During the 2002 riots, my office was in Ahmedabad’s Narayanpura, a Hindu-dominated area. Our residential locality was cosmopolitan. I stayed there even after the riots, but in 2006 I was forced to shift to a ghetto of my own community that are regarded as ‘mini Pakistans’ here. Hindu friends started keeping a distance, and Hindu colleagues left when we shifted our office to a Muslim ghetto. This ghettoisation was the worst thing to happen.
Two tags were forced on my identity—Muslim, and Muslim woman. As my secular friends started disappearing, I found myself in my own community. They are my new friends and my new hope. It’s not only my story, and we should not presume that only Muslim women are suffering. Sexual violence has increased in the state in the last few years. Malnutrition is a challenge. I can’t understand why women like Modi and vote for him. Gone are the days when we used to return home from railway stations, airports and public functions at night; it’s very unsafe today. Today, I think it is a myth that we all are one. Narendra Modi has damaged the identity of not only women in the state, but that of Muslims, Hindus or other communities.

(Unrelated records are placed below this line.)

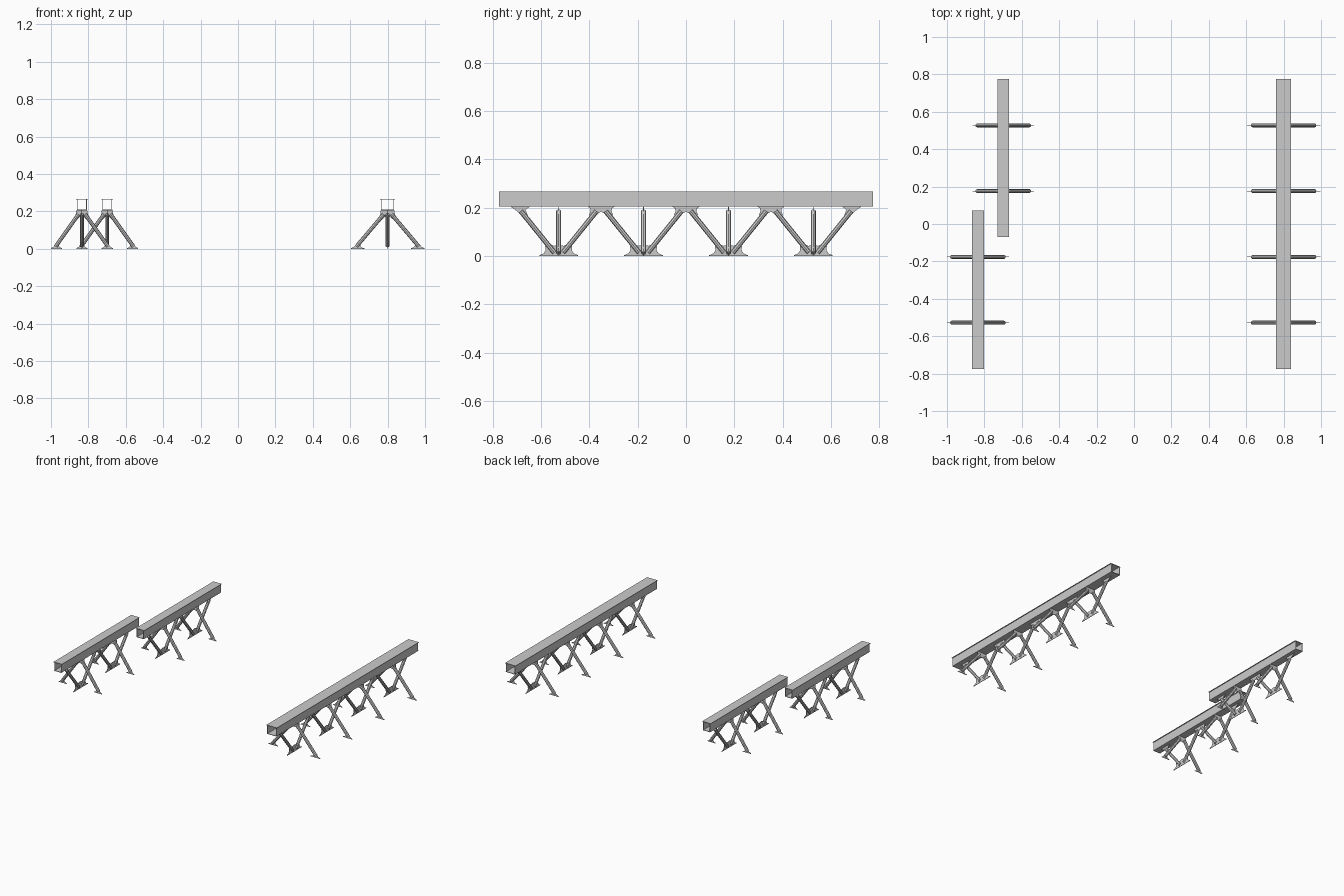
import bpy, bmesh
from mathutils import Vector, Matrix

if "Cube" in bpy.data.objects:
    bpy.data.objects.remove(bpy.data.objects["Cube"])

T = 0.003            # plate thickness
Z0, Z1 = 0.206, 0.267  # beam underside and top
TUBE_R = 0.0105


def finish(bm, name):
    bmesh.ops.recalc_face_normals(bm, faces=bm.faces)
    me = bpy.data.meshes.new(name)
    bm.to_mesh(me)
    bm.free()
    ob = bpy.data.objects.new(name, me)
    bpy.context.collection.objects.link(ob)
    return ob


def box(bm, lo, hi):
    lo, hi = Vector(lo), Vector(hi)
    bmesh.ops.create_cube(bm, size=1, matrix=Matrix.Translation((lo + hi) / 2)
                          @ Matrix.Diagonal((*(hi - lo), 1)))


def tube(bm, a, b):
    a, b = Vector(a), Vector(b)
    d = b - a
    rot = d.to_track_quat('Z', 'Y').to_matrix().to_4x4()
    bmesh.ops.create_cone(bm, cap_ends=True, segments=8, radius1=TUBE_R, radius2=TUBE_R,
                          depth=d.length, matrix=Matrix.Translation((a + b) / 2) @ rot)


def plate(bm, pts, place):
    # thin plate from an outline; place(u, z, depth) gives the world position
    f = [bm.verts.new(place(u, z, -T / 2)) for u, z in pts]
    k = [bm.verts.new(place(u, z, T / 2)) for u, z in pts]
    bm.faces.new(f)
    bm.faces.new(k[::-1])
    n = len(pts)
    for i in range(n):
        bm.faces.new((f[i], k[i], k[(i + 1) % n], f[(i + 1) % n]))


def mirrored(half):
    # closes a half outline that starts and ends on the centre line
    return half + [(-u, z) for u, z in reversed(half) if u > 1e-6]


# Gusset outlines
BASE = mirrored([(0, 0), (.08, 0), (.08, .003), (.062, .011), (.054, .024), (.056, .04),
                 (.046, .052), (.02, .042), (0, .046)])
TOP = mirrored([(0, Z0), (.058, Z0), (.046, .198), (.043, .186), (.05, .17),
                (.036, .157), (.02, .172), (0, .184)])
END = [(-.024, Z0), (.058, Z0), (.04, .19), (.048, .17), (.034, .157), (.006, .184)]
LEG_TOP = mirrored([(0, Z0), (.037, Z0), (.037, .19), (.047, .165), (.034, .152),
                    (.014, .17), (0, .172)])
FOOT = [(.197, 0), (.197, .003), (.182, .01), (.168, .024), (.16, .038), (.144, .029),
        (.146, .016), (.138, .007), (.125, .003), (.125, 0)]


def girder(tag, x, width, y0, y1, nodes, k):
    # beam: two flanges and two inset webs, open at both ends
    bm = bmesh.new()
    h = width / 2
    box(bm, (x - h, y0, Z1 - T), (x + h, y1, Z1))
    box(bm, (x - h + .005, y0, Z0), (x + h - .005, y1, Z0 + T))
    for s in (-1, 1):
        c = x + s * (h - .007)
        box(bm, (c - T / 2, y0, Z0 + T), (c + T / 2, y1, Z1 - T))
    finish(bm, tag + "_beam")

    tubes, plates = bmesh.new(), bmesh.new()
    for y in nodes:
        # lengthwise braces and the base gusset
        plate(plates, BASE, lambda u, z, d: (x + d, y + u, z))
        for s in (-1, 1):
            tube(tubes, (x, y + s * .018, .014), (x, y + s * .157, .186))
            # splayed side legs with foot plates
            tube(tubes, (x + s * .02 * k, y, .186), (x + s * .167 * k, y, .012))
            plate(plates, FOOT, lambda u, z, d: (x + s * u * k, y + d, z))
        plate(plates, LEG_TOP, lambda u, z, d: (x + u * k, y + d, z))
    # gussets under the beam, single sided at each end
    for a, b in zip(nodes, nodes[1:]):
        plate(plates, TOP, lambda u, z, d: (x + d, (a + b) / 2 + u, z))
    for y, s in ((nodes[0] - .177, 1), (nodes[-1] + .177, -1)):
        plate(plates, END, lambda u, z, d: (x + d, y + s * u, z))
    finish(tubes, tag + "_struts")
    finish(plates, tag + "_gusset_plates")


girder("long_girder", .80, .08, -.775, .775, (-.5275, -.176, .176, .5275), 1)
girder("short_girder_front", -.835, .064, -.775, .073, (-.5275, -.176), .84)
girder("short_girder_back", -.699, .064, -.07, .775, (.176, .5275), .84)
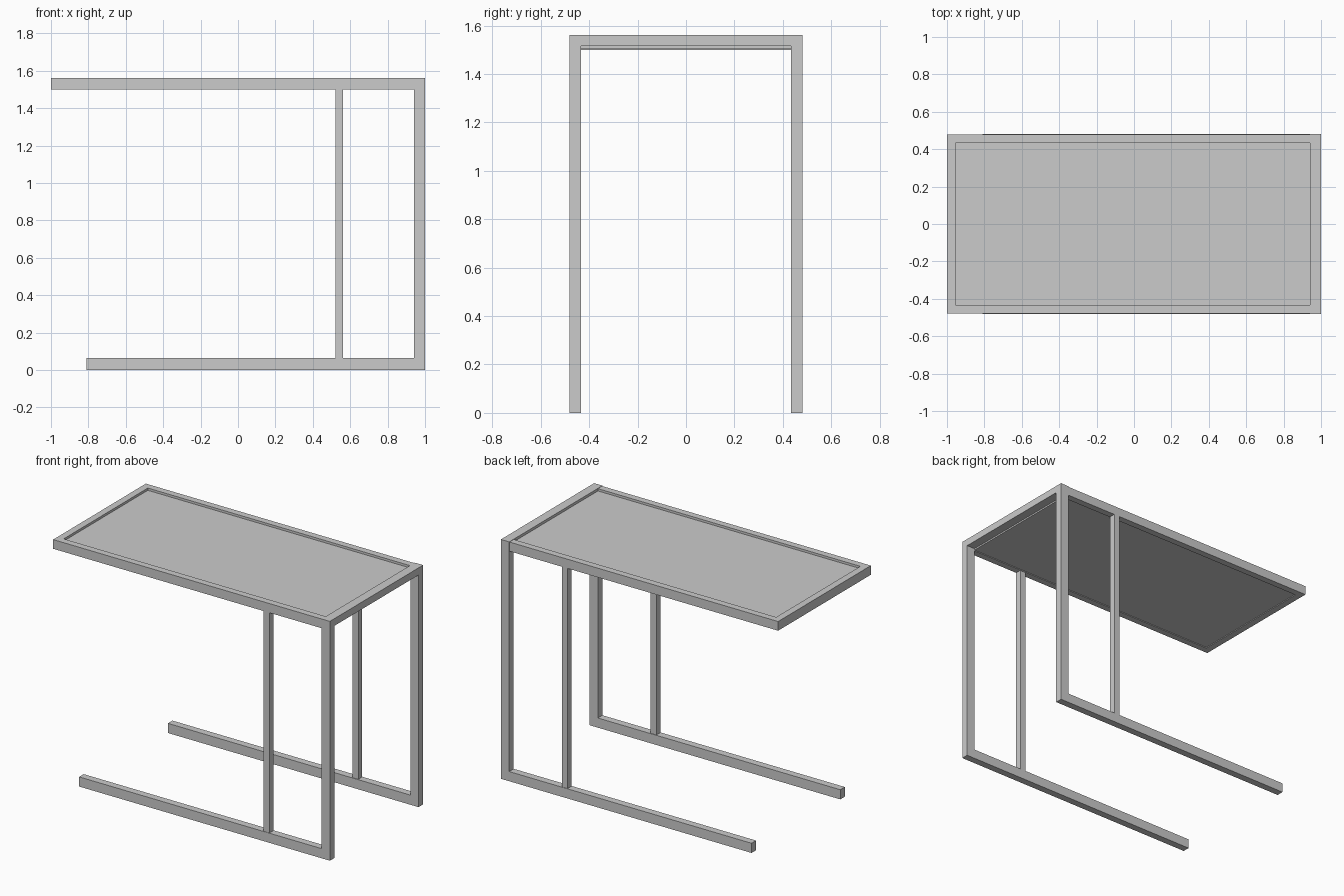
import bpy, bmesh
from mathutils import Vector

if "Cube" in bpy.data.objects:
    bpy.data.objects.remove(bpy.data.objects["Cube"])


def prism(name, points, push, mirror=False):
    """Extrude a flat outline along push; optionally mirror it across y = 0."""
    bm = bmesh.new()
    face = bm.faces.new([bm.verts.new(p) for p in points])
    res = bmesh.ops.extrude_face_region(bm, geom=[face], use_keep_orig=True)
    top = [g for g in res["geom"] if isinstance(g, bmesh.types.BMVert)]
    bmesh.ops.translate(bm, verts=top, vec=Vector(push))
    bmesh.ops.recalc_face_normals(bm, faces=bm.faces)
    mesh = bpy.data.meshes.new(name)
    bm.to_mesh(mesh)
    bm.free()
    obj = bpy.data.objects.new(name, mesh)
    bpy.context.collection.objects.link(obj)
    if mirror:
        obj.modifiers.new("Mirror", "MIRROR").use_axis = (False, True, False)
    return obj


def box(name, x, y, z, mirror=False):
    base = [(x[0], y[0], z[0]), (x[1], y[0], z[0]),
            (x[1], y[1], z[0]), (x[0], y[1], z[0])]
    return prism(name, base, (0, 0, z[1] - z[0]), mirror)


TOP = 1.562          # overall height
OUT, INN = 0.481, 0.434   # outer and inner y of the legs
LEG_X = 0.94         # inner face of the upright legs

# L-shaped side frames: floor runner plus upright leg
l_shape = [(-0.81, 0), (1, 0), (1, TOP), (LEG_X, TOP), (LEG_X, 0.063), (-0.81, 0.063)]
prism("side_frame", [(x, -OUT, z) for x, z in l_shape], (0, OUT - INN, 0), mirror=True)

# Cross bar joining the tops of the two legs
box("top_cross_bar", (LEG_X, 1), (-INN, INN), (1.515, TOP))

# Slim inner posts between the runners and the top
box("inner_post", (0.52, 0.562), (-0.478, -0.438), (0.063, 1.50), mirror=True)

# U-shaped rim around the table top, open where it meets the cross bar
RIM = 0.478
u_shape = [(LEG_X, -RIM), (LEG_X, -INN), (-0.955, -INN), (-0.955, INN),
           (LEG_X, INN), (LEG_X, RIM), (-1, RIM), (-1, -RIM)]
prism("top_rim", [(x, y, 1.50) for x, y in u_shape], (0, 0, 0.06))

# Panel set slightly below the rim
box("top_panel", (-0.955, LEG_X), (-INN, INN), (1.505, 1.545))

Rajabhai Kambalia, 49
Farmer, Forala village, Rajkot district
“Saurashtra becomes another Vidarbha, and the government remains ignorant”
I own 35 bighas of land in Rajkot district. We grow cotton, wheat, corn and seasonal vegetables. The biggest problem is the availability of water on time. We were promised that Narmada water will reach our fields, but many medium and small canals in our area await a single drop to this day. Our crops are badly affected.
Like our fields, our throats are parched. Cattle are dying and diseases spreading due to drinking dirty water. Availability of fertiliser is also an issue. I spent lots of money on a bore-well in an attempt to save my crops. At the end of the day, almost nothing is left. Even farmers who have sufficient land are forced to find other sources of income. Small farmers are selling their land and migrating to cities. Medium-level farmers like us opted for the real estate business to survive. Some farmers in our villages committed suicide because they were unable to repay loans. This has created a general depression. The state government has narrowed their focus to the development of cities, industries and urban areas. One of my daughters is married, but I don’t know how we’ll manage the marriage expenses of the other two. As Saurashtra becomes another Vidarbha, the state government remains ignorant.